What makes Hawai’i so special? What is this Aloha Spirit that everybody here talks about? The film pursues these questions, starting at Waikiki Beach.
In 1959, Hawai’i became the 50th state of the U.S.A. Since then Waikiki has changed enormously - not always for the better. Nowadays it resembles Manhattan more than the old fishing village under waving palm trees. Hotels, beach bars, and restaurants make it a crowded place. Everywhere you can find the colorful Aloha shirts which are worn by almost everybody here, as well as the famous flower chains, Leis, which you can also take home with plastic flowers. They are most popular with the Japanese, the biggest tourist group, who love to get married in Waikiki. But Waikiki should and wants to change. People here know that resources are scarce. Sustainability is the new keyword on O’ahu. The film intends to follow up on this, searching for the Polynesian side to Hawai’i. What is left of the old Hawaiian myths? The film will show the beauty of the island and will introduce you to Hawaiians who live and work for a sustainable, multi-ethnical Polynesian O’ahu.

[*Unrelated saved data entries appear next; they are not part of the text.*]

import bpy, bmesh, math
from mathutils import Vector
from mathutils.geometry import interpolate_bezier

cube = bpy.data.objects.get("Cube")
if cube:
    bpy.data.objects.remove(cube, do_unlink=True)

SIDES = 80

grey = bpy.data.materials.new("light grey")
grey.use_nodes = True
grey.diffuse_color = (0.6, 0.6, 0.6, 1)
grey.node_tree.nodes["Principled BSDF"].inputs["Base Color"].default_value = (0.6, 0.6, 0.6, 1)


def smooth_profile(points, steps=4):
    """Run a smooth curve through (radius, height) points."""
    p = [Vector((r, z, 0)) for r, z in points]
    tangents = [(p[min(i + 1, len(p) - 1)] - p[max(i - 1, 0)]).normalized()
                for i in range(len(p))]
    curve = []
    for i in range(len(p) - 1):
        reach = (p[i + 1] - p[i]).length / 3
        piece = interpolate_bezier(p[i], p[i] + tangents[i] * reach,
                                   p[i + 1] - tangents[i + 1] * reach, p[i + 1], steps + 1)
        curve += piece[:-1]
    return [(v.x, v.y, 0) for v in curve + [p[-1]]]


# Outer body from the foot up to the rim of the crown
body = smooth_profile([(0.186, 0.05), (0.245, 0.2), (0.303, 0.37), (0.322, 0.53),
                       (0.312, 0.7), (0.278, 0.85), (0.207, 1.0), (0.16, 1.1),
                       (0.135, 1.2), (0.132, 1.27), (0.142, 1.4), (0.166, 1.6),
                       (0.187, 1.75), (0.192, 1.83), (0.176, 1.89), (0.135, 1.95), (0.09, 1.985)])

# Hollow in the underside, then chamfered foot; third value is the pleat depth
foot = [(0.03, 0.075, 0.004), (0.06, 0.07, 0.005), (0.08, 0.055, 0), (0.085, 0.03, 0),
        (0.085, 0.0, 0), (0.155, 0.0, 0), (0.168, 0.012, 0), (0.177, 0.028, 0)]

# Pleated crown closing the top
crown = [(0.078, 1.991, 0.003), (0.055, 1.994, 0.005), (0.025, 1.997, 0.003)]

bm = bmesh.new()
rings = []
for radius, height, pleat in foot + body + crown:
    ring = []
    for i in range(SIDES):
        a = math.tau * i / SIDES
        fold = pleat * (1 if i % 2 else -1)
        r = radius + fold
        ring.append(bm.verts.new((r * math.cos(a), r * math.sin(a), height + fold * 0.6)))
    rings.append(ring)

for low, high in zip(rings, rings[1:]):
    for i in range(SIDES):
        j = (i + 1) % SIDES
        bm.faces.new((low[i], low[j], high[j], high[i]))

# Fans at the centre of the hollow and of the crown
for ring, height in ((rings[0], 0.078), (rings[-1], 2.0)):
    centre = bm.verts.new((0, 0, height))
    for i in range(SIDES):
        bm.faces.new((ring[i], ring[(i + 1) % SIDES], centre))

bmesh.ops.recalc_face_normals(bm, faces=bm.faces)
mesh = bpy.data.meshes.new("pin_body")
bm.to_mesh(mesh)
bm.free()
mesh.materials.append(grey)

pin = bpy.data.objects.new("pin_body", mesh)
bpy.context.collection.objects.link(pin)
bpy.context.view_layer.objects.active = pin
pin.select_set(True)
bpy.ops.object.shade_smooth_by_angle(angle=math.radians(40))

The film is part of a series on famous beaches such as the Copacabana, the Côte d'Azur, the famous beaches at the Baltic Sea and the Coast of Amalfi.
Premiere: January 12, 7.30pm, on Arte